But he is not alone. The use of an image of Hurricane Katrina on the cover of “An Inconvenient Truth” left many with the impression that this was the largest hurricane ever recorded. You may recall this statement from Dr. Tim Flannery:

“As it has warmed over the past decade, the world has seen the most powerful El Nino ever recorded (1997-98), the most devastating hurricanes in 200 years (Mitch 1998, Katrina 2005), the hottest European summer on record (2003) and the first South Atlantic hurricane ever.”

But earlier we proved this statement to be flawed,when:

The US National Climatic Data Centre says “other storms have had stronger sustained winds when they made landfall’’, including one in 1935. It adds: “The most deadly hurricane to strike the US made landfall in Galveston, Texas, on September 8, 1900 . . . claiming more than 8000 lives.” Only a century ago.

So what is the largest and most destructive hurricanes and cyclones ever recorded and when did they occur?

The 22 Deadliest Tropical Cyclones in World History

Rank:- Name:- Areas of Largest Loss:- Year: - Ocean Area: - Deaths:-

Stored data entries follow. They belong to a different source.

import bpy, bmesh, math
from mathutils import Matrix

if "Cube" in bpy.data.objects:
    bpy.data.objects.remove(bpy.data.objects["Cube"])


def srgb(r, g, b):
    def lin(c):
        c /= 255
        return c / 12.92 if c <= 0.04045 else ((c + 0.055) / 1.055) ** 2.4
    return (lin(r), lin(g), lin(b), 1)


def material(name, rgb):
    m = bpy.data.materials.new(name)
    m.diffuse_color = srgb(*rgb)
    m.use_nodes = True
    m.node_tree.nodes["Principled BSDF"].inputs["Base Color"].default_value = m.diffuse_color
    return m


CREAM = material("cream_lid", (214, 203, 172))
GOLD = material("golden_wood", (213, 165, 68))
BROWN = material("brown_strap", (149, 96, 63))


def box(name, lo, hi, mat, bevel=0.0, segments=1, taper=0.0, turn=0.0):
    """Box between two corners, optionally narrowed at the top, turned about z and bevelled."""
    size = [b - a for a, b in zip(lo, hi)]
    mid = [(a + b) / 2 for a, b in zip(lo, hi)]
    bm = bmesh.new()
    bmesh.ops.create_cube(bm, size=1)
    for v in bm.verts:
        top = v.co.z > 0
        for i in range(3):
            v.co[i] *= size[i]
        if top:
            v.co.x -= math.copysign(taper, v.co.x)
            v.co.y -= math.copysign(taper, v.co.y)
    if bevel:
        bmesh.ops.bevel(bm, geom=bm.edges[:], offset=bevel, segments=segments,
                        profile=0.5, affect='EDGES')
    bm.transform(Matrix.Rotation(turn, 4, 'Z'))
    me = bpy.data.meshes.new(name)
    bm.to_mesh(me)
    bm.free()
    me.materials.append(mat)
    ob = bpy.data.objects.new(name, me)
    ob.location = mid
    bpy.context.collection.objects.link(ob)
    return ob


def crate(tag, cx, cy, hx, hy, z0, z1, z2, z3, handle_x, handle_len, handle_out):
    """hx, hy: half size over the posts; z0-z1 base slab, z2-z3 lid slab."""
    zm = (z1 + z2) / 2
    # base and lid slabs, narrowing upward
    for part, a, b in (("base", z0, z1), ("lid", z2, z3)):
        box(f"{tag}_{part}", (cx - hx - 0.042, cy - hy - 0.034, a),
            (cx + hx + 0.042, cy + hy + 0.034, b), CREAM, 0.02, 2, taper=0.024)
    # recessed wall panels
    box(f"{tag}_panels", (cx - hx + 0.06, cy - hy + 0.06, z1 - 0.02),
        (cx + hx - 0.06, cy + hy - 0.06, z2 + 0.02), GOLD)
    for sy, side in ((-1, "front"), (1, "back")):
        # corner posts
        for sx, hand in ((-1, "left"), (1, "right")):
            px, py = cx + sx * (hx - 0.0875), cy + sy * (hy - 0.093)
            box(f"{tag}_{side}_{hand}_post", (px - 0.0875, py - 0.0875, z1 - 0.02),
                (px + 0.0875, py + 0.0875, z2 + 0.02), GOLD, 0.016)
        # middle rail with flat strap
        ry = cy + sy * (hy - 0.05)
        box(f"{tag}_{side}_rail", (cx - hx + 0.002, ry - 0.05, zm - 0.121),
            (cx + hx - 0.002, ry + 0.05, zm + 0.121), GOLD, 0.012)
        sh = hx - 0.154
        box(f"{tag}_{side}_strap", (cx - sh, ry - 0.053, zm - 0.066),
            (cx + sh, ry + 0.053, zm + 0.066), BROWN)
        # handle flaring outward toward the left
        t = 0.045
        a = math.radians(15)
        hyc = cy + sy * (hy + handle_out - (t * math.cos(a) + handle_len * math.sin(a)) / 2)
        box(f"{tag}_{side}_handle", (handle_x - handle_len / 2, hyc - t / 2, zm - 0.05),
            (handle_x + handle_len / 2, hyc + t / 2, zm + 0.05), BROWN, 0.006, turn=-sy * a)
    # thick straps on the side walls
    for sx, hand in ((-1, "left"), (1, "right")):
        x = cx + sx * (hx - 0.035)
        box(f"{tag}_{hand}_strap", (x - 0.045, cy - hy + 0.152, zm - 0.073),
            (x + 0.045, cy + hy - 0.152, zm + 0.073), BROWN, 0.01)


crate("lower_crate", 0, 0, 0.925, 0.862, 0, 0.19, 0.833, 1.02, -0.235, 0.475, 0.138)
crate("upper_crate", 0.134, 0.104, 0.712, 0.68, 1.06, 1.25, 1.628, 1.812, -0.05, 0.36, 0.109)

Great Bhola Cyclone, Bangladesh 1970 Bay of Bengal 550,000
Hooghly River Cyclone, India and Bangladesh 1737 Bay of Bengal 350,000
3. Haiphong Typhoon, Vietnam 1881 West Pacific 300,000
4. Coringa, India 1839 Bay of Bengal 300,000
5. Backerganj Cyclone, Bangladesh 1584 Bay of Bengal 200,000
Great Backerganj Cyclone, Bangladesh 1876 Bay of Bengal 200,000
7. Chittagong, Bangladesh 1897 Bay of Bengal 175,000
Super Typhoon Nina, China 1975 West Pacific 171,000
Cyclone 02B, Bangladesh 1991 Bay of Bengal 140,000
10. Great Bombay Cyclone, India 1882 Arabian Sea 100,000
Hakata Bay Typhoon, Japan 1281 West Pacific 65,000
12. Calcutta, India 1864 Bay of Bengal 60,000
13. Swatlow, China 1922 West Pacific 60,000
14. Barisal, Bangladesh 1822 Bay of Bengal 50,000
15. Sunderbans coast, Bangladesh 1699 Bay of Bengal 50,000
16. Bengal Cyclone, Calcutta, India 1942 Bay of Bengal 40,000
17. Canton, China 1862 West Pacific 37,000
18. Backerganj (Barisal), Bangladesh 1767 Bay of Bengal 30,000
19. Barisal, Bangladesh 1831 Bay of Bengal 22,000
Great Hurricane, Lesser Antilles Islands 1780 Atlantic 22,000
21. Devi Taluk, SE India 1977 Bay of Bengal 20,000
22. Great Coringa Cyclone, India 1789 Bay of Bengal 20,000

Examining the list of years we find that only five are in the era where CO2 levels are rising due to industrialisation and of those only two are post 1976 where the temperature starts to rise towards it’s peak in 1998. Whilst it could be claimed that the death tolls prior to 1900 may be speculative and therefore so is the list, the fact remains that once again the data it shows, simply doesn’t fit the hype.


  1. Very interesting reading, thanks. :)

  2. Thanks for that feedback Pearl, I hope you come back. Also, tell your friends to visit, the more the merrier.